**Listed entries**
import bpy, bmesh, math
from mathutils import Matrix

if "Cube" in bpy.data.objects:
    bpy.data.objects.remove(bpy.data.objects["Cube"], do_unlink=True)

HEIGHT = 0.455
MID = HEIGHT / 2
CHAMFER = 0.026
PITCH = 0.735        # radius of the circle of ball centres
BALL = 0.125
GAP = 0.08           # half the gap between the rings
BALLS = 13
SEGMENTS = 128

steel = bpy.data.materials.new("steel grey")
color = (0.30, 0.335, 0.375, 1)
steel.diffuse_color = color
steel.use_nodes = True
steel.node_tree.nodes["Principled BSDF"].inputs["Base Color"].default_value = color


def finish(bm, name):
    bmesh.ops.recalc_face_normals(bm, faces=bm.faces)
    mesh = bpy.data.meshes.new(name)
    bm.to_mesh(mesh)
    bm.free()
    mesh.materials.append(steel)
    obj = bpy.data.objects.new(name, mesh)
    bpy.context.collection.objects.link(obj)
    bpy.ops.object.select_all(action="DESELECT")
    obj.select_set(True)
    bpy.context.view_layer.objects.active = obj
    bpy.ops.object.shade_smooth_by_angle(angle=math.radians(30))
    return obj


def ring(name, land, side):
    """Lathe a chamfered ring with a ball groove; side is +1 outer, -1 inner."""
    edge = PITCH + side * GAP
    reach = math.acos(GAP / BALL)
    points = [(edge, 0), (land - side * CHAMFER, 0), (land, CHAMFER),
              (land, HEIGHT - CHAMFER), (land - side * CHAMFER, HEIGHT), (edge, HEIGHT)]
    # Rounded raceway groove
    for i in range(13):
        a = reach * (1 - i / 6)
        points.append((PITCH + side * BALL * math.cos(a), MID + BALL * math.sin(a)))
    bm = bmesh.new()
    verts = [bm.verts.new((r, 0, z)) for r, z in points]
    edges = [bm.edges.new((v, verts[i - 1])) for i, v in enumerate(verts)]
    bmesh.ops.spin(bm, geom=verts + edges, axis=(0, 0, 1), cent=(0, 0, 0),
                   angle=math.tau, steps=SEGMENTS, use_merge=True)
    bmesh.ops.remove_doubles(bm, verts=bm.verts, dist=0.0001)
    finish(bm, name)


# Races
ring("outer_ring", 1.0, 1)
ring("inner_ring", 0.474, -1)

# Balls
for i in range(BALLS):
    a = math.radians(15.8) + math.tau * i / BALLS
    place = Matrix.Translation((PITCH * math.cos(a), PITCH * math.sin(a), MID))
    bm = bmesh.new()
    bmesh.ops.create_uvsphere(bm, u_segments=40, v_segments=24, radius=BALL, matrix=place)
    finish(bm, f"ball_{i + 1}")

---

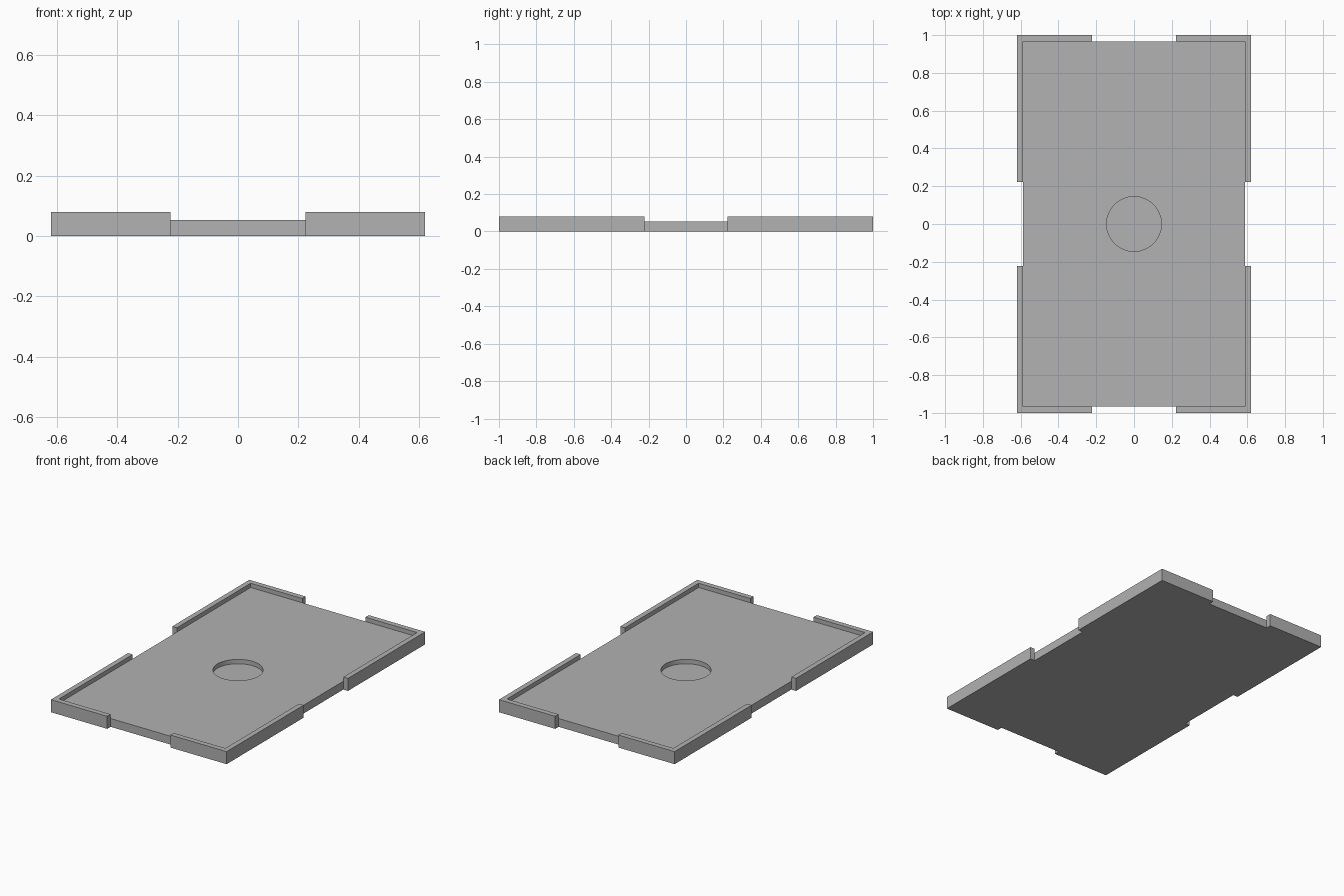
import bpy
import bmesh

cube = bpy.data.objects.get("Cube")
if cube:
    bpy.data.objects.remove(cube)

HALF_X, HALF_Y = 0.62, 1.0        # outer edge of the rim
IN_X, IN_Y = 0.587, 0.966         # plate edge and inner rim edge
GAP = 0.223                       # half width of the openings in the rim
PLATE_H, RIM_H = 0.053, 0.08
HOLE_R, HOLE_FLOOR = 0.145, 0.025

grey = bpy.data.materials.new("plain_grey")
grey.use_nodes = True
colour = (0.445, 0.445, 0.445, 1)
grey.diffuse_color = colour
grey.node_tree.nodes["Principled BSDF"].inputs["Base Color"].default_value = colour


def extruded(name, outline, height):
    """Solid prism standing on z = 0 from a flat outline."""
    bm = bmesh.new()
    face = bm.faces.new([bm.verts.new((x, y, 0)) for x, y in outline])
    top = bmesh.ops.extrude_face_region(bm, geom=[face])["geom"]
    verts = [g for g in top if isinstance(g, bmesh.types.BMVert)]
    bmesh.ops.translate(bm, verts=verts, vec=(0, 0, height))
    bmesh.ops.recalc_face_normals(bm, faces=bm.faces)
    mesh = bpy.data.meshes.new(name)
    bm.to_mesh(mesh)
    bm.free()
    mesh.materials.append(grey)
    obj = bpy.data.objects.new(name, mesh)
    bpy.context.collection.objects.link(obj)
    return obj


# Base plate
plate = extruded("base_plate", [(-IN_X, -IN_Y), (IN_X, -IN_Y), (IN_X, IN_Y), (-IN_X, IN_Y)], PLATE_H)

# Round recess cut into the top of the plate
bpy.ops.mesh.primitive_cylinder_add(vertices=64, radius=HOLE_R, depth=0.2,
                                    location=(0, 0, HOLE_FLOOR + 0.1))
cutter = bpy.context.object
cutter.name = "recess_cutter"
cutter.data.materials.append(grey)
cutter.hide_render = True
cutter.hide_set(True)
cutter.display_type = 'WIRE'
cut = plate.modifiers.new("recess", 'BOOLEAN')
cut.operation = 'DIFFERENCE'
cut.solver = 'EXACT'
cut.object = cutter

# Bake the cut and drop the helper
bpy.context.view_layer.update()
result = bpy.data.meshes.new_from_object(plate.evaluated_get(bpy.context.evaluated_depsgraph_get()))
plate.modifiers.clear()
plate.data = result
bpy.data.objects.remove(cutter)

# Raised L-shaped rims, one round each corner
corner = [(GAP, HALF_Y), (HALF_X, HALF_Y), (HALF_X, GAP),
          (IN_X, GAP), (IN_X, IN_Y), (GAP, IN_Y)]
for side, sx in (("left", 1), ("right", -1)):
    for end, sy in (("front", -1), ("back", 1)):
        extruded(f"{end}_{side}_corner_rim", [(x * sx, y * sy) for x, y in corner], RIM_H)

**What you should do**
Using the entries above, output exactly the lines between the line holding "import bpy, bmesh, math" and the line holding "reach = math.acos(GAP / BALL)", end lines included, and nothing more.

**Your response**
import bpy, bmesh, math
from mathutils import Matrix

if "Cube" in bpy.data.objects:
    bpy.data.objects.remove(bpy.data.objects["Cube"], do_unlink=True)

HEIGHT = 0.455
MID = HEIGHT / 2
CHAMFER = 0.026
PITCH = 0.735        # radius of the circle of ball centres
BALL = 0.125
GAP = 0.08           # half the gap between the rings
BALLS = 13
SEGMENTS = 128

steel = bpy.data.materials.new("steel grey")
color = (0.30, 0.335, 0.375, 1)
steel.diffuse_color = color
steel.use_nodes = True
steel.node_tree.nodes["Principled BSDF"].inputs["Base Color"].default_value = color


def finish(bm, name):
    bmesh.ops.recalc_face_normals(bm, faces=bm.faces)
    mesh = bpy.data.meshes.new(name)
    bm.to_mesh(mesh)
    bm.free()
    mesh.materials.append(steel)
    obj = bpy.data.objects.new(name, mesh)
    bpy.context.collection.objects.link(obj)
    bpy.ops.object.select_all(action="DESELECT")
    obj.select_set(True)
    bpy.context.view_layer.objects.active = obj
    bpy.ops.object.shade_smooth_by_angle(angle=math.radians(30))
    return obj


def ring(name, land, side):
    """Lathe a chamfered ring with a ball groove; side is +1 outer, -1 inner."""
    edge = PITCH + side * GAP
    reach = math.acos(GAP / BALL)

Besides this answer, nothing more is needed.